Women in academic medicine have substantially less influence on Twitter than men, regardless of how active they are, a study finds.
A team of researchers led by Rachel M. Werner, MD, PhD, a professor of General Internal Medicine at Penn Medicine identified twitter users from a sample pool of more than 3,148 speakers and coauthors of research presented at a large medical academic meeting in the US.
Results showed that while the women followed a similar number of people and posted a similar number of tweets per year as their male colleagues, tweets posted by women generated 45 percent fewer average likes and 48 percent fewer retweets per year compared to men, and their accounts also accumulated half as many followers.
Disparities were most pronounced among those with full professorships.
“By giving women an accessible and seemingly equitable platform on which to present themselves, some hoped that social media would help level the playing field in academic medicine,” said Professor Werner.
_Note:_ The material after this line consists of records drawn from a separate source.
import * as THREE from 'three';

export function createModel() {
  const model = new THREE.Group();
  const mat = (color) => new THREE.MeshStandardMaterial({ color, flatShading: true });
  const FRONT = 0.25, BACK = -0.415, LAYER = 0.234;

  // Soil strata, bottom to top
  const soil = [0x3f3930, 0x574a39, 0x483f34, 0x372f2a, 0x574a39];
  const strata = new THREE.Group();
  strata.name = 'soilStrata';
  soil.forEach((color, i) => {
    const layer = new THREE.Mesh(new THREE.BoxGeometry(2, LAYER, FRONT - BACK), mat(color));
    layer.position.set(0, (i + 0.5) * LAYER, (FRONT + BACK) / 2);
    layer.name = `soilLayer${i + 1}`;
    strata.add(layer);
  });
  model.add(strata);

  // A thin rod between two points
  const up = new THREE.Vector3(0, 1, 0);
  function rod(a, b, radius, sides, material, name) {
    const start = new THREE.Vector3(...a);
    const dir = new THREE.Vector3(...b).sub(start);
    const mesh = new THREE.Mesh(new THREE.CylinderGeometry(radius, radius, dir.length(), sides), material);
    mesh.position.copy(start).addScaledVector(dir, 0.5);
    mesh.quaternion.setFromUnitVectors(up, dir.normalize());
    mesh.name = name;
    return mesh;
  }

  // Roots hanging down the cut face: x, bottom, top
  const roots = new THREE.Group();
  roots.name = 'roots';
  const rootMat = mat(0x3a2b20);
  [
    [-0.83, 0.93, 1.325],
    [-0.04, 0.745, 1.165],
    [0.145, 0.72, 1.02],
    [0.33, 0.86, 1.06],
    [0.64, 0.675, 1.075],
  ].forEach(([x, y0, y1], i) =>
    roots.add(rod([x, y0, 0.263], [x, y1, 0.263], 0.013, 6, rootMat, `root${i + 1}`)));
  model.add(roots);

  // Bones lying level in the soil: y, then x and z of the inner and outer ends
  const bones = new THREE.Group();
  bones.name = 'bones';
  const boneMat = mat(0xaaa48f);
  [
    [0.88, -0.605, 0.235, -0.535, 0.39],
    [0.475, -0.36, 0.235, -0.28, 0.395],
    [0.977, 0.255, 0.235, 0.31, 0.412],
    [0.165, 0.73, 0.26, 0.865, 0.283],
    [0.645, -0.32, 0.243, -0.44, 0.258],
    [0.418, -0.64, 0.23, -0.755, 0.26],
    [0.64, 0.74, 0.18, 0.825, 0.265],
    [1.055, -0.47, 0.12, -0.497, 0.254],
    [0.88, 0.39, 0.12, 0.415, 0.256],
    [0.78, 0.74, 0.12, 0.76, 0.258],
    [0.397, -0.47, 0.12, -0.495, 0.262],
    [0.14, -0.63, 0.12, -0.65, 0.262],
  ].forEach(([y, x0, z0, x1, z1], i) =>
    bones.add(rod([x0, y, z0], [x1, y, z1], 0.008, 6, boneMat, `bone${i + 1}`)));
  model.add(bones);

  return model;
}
“However, our study clearly shows that unfortunately women’s voices are less influential, even on Twitter, which suggests social media may in fact have the opposite effect.”
Nevertheless, the authors noted that their findings did show some glimmers of hope.
“Similar rates of Twitter use between genders suggest that social media offers women opportunities for engagement, perhaps with fewer barriers than may be present in day-to-day academic interactions. Moreover, the differences in influence on Twitter were less pronounced among junior researchers, suggesting greater gender parity among younger cohorts,” they wrote in their paper which was published in JAMA Internal Medicine.